What you are asked to do> Below are the records; copy each line in which "collection" occurs.

Data for this exercise>
=== Begin Enclosure ===

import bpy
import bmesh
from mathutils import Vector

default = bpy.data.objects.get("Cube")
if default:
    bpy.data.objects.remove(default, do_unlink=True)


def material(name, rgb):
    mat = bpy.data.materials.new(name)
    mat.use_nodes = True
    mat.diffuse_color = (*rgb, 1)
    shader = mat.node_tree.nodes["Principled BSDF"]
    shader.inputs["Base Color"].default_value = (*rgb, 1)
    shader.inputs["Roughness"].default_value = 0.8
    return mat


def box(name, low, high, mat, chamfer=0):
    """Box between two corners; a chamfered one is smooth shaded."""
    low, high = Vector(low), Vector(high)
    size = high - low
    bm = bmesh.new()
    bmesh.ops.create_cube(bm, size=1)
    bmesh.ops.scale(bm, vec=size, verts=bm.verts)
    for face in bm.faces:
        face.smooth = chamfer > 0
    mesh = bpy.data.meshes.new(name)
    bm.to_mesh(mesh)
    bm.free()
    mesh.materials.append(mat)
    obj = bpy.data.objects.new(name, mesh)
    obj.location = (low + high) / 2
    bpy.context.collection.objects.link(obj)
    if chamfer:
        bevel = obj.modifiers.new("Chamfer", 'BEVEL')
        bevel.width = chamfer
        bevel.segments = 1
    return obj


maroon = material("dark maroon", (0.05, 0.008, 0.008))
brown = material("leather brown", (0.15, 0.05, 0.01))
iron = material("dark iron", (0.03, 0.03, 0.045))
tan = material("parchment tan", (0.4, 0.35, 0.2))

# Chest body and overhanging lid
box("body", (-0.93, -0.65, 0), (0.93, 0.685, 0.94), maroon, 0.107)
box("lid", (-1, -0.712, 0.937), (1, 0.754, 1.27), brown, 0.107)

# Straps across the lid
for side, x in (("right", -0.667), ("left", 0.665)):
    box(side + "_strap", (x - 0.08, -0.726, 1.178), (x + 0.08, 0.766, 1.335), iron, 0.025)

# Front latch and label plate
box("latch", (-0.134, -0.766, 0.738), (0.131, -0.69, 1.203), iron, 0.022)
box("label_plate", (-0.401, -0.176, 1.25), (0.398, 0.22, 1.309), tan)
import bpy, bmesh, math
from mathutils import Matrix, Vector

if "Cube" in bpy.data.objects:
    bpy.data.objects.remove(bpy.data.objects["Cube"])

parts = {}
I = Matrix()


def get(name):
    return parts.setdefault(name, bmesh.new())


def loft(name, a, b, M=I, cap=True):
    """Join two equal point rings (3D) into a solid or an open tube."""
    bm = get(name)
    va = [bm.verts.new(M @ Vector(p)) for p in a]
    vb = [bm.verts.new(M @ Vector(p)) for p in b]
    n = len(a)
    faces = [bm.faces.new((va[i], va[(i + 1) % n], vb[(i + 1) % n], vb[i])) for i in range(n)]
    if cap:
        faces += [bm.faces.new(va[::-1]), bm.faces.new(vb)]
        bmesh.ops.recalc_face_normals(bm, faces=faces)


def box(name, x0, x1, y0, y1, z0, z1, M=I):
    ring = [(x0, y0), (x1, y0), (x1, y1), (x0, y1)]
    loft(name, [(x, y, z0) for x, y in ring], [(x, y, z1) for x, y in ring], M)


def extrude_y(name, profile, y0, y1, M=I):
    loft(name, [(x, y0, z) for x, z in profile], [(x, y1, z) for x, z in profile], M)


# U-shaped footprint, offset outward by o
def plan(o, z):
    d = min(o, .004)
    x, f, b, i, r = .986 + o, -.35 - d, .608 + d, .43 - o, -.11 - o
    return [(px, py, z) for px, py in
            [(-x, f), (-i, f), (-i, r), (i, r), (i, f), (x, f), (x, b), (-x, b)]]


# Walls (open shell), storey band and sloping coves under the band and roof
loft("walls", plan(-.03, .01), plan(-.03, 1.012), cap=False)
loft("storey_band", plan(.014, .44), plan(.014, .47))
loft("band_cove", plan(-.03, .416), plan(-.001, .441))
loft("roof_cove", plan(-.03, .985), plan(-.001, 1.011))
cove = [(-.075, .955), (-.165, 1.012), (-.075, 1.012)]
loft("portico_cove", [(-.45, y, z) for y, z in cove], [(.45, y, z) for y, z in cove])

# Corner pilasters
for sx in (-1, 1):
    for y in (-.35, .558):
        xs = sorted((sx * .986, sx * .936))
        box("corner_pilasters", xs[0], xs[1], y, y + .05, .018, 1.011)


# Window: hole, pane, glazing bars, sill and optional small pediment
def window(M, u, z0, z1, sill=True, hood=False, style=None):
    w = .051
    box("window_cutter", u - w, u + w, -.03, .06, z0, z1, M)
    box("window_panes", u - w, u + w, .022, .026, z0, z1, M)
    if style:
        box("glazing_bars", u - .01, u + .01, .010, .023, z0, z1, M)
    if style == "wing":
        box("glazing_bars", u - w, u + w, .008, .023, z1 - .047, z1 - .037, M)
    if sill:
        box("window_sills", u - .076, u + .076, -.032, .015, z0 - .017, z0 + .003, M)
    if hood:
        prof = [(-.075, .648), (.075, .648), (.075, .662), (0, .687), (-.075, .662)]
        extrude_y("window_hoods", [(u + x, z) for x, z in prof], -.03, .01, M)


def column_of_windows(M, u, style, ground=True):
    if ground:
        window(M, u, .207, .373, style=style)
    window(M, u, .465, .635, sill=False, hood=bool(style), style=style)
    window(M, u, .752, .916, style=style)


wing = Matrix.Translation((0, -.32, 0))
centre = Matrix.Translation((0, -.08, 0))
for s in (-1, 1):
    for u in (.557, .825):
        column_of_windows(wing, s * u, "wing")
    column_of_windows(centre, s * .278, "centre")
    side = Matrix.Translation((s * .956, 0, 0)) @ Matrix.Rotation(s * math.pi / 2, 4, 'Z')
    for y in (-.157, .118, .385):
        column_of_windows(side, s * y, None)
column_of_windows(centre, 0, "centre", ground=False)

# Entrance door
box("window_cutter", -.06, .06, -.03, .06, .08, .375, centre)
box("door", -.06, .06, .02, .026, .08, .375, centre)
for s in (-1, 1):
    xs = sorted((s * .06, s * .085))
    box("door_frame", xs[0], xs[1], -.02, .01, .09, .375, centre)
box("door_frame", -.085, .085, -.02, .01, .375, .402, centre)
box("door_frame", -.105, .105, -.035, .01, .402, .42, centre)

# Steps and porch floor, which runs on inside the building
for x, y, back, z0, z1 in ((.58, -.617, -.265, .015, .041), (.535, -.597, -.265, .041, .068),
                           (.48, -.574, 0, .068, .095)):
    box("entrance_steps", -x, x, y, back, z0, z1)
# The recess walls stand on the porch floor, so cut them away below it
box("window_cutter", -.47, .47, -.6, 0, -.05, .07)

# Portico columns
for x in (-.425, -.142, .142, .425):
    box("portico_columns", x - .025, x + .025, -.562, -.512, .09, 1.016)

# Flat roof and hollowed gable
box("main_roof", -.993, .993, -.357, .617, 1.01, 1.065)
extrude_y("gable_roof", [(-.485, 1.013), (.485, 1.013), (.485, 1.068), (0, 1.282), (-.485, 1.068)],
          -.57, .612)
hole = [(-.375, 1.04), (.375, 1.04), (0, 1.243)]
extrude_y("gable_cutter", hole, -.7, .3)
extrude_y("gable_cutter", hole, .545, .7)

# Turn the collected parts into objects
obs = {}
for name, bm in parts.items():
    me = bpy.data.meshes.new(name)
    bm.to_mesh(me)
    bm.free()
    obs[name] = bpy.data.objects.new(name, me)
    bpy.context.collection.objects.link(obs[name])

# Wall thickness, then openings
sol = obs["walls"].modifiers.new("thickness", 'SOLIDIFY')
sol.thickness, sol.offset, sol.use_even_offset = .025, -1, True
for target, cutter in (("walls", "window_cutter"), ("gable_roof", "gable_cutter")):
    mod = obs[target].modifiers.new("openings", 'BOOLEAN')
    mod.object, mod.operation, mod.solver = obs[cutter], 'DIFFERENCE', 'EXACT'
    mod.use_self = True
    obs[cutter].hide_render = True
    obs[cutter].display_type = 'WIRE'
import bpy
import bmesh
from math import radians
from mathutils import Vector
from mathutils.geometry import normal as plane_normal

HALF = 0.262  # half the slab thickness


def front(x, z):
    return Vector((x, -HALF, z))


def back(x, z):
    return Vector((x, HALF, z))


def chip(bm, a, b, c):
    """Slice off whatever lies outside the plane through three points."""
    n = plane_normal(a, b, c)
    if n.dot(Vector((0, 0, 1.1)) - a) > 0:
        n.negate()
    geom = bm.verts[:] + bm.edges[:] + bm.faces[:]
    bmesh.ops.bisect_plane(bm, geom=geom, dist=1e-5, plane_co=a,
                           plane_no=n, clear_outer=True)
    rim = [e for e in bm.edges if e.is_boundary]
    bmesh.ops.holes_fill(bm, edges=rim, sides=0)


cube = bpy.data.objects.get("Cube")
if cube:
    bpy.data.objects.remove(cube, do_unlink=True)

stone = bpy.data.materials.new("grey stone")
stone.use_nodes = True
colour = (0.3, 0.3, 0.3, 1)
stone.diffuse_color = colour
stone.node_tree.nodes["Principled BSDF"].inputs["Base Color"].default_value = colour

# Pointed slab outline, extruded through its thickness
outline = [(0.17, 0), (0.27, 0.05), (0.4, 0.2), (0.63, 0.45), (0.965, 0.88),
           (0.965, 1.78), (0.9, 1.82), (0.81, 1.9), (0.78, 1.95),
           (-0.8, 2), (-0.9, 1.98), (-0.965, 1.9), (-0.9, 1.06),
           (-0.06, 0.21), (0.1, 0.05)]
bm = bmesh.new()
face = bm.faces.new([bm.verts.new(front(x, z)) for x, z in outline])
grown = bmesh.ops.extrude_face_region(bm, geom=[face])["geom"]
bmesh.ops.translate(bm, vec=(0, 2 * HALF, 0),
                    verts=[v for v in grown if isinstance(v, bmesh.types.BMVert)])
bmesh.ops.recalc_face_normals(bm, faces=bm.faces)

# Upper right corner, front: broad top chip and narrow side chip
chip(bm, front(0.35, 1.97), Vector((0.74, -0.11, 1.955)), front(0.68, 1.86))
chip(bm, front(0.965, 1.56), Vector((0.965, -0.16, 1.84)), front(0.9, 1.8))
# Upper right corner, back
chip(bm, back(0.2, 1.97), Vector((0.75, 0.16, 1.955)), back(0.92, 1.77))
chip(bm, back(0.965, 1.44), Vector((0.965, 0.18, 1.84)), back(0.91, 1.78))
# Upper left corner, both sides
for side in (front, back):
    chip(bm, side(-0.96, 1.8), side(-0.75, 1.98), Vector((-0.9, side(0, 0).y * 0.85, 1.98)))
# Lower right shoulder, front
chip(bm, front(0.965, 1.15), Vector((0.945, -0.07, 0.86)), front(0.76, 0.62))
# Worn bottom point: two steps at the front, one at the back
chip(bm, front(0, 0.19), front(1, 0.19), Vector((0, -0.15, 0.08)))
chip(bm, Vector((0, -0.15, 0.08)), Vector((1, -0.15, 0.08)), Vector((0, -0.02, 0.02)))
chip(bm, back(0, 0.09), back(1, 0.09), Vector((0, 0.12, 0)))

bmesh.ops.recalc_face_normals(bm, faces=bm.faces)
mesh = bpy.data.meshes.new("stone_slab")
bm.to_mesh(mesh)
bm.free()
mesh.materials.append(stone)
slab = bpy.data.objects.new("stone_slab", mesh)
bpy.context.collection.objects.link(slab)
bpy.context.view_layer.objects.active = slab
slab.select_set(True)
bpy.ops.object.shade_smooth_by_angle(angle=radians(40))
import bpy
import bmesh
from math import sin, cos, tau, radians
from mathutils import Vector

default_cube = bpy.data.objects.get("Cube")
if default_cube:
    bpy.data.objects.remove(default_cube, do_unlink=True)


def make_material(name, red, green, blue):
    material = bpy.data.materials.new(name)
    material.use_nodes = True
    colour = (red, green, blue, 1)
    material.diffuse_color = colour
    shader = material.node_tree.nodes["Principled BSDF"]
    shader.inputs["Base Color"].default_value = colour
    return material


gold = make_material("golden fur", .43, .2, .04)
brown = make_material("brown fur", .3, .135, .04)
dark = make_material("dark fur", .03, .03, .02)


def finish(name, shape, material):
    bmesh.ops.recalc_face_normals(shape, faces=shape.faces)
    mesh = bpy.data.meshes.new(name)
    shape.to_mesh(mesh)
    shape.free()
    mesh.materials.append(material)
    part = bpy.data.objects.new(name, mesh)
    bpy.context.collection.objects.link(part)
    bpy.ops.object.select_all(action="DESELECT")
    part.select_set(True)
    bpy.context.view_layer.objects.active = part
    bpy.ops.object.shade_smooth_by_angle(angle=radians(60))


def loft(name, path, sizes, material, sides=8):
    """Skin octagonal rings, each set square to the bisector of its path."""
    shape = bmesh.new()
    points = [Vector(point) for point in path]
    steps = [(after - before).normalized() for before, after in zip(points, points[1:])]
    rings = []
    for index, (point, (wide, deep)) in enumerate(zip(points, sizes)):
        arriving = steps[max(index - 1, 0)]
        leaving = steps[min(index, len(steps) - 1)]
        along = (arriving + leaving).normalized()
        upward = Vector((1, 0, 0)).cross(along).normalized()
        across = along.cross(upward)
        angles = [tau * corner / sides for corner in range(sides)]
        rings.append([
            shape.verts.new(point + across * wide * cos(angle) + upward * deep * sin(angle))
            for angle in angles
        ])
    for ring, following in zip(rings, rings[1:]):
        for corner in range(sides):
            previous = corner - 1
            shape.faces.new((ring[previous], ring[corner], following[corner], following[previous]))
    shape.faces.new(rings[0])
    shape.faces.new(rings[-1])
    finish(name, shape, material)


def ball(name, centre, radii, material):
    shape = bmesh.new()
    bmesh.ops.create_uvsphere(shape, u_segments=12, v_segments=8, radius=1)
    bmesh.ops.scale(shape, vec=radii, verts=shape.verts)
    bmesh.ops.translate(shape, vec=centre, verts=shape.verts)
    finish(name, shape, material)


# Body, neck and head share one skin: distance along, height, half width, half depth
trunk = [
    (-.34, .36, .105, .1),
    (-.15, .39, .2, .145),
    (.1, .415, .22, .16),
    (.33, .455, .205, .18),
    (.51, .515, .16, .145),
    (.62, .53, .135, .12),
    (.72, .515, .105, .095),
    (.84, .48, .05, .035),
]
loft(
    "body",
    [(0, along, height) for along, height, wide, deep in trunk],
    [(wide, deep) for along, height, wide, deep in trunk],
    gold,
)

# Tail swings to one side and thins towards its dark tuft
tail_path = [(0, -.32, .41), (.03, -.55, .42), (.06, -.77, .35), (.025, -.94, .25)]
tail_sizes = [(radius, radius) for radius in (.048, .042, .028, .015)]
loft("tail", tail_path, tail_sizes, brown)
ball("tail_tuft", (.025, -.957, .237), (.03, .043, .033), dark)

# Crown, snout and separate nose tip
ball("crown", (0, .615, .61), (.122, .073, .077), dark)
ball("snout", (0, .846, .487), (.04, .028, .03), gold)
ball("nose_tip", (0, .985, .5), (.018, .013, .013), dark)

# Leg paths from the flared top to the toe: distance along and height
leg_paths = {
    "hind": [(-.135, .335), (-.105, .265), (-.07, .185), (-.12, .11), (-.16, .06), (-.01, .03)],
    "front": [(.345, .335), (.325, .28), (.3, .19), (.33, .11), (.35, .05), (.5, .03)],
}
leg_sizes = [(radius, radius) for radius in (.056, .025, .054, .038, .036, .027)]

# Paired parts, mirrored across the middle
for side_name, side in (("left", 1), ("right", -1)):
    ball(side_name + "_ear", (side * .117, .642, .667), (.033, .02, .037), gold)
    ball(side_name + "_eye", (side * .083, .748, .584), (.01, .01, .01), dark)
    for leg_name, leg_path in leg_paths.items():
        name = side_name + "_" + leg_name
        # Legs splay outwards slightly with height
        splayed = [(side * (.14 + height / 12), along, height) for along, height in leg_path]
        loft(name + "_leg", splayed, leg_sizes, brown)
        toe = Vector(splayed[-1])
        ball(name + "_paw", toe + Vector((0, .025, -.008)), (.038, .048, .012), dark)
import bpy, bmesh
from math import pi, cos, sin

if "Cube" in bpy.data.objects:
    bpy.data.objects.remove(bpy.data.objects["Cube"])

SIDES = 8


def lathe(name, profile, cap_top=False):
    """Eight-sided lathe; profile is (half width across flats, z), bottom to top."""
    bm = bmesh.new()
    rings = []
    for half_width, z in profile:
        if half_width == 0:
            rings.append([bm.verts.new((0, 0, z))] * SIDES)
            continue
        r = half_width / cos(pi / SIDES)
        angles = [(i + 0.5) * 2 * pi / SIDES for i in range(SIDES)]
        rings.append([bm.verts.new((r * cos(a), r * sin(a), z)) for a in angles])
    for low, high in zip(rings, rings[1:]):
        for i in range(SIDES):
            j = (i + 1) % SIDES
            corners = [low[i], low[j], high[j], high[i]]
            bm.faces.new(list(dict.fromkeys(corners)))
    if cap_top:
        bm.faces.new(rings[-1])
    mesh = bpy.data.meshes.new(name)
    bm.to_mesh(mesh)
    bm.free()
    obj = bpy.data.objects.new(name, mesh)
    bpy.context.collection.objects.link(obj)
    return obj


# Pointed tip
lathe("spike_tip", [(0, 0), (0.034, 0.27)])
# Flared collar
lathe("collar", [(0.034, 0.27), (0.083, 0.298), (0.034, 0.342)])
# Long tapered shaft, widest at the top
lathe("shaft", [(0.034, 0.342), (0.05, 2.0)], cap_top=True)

=== End Enclosure ===

Result of the exercise>
    bpy.context.collection.objects.link(obj)
    bpy.context.collection.objects.link(obs[name])
bpy.context.collection.objects.link(slab)
    bpy.context.collection.objects.link(part)
    bpy.context.collection.objects.link(obj)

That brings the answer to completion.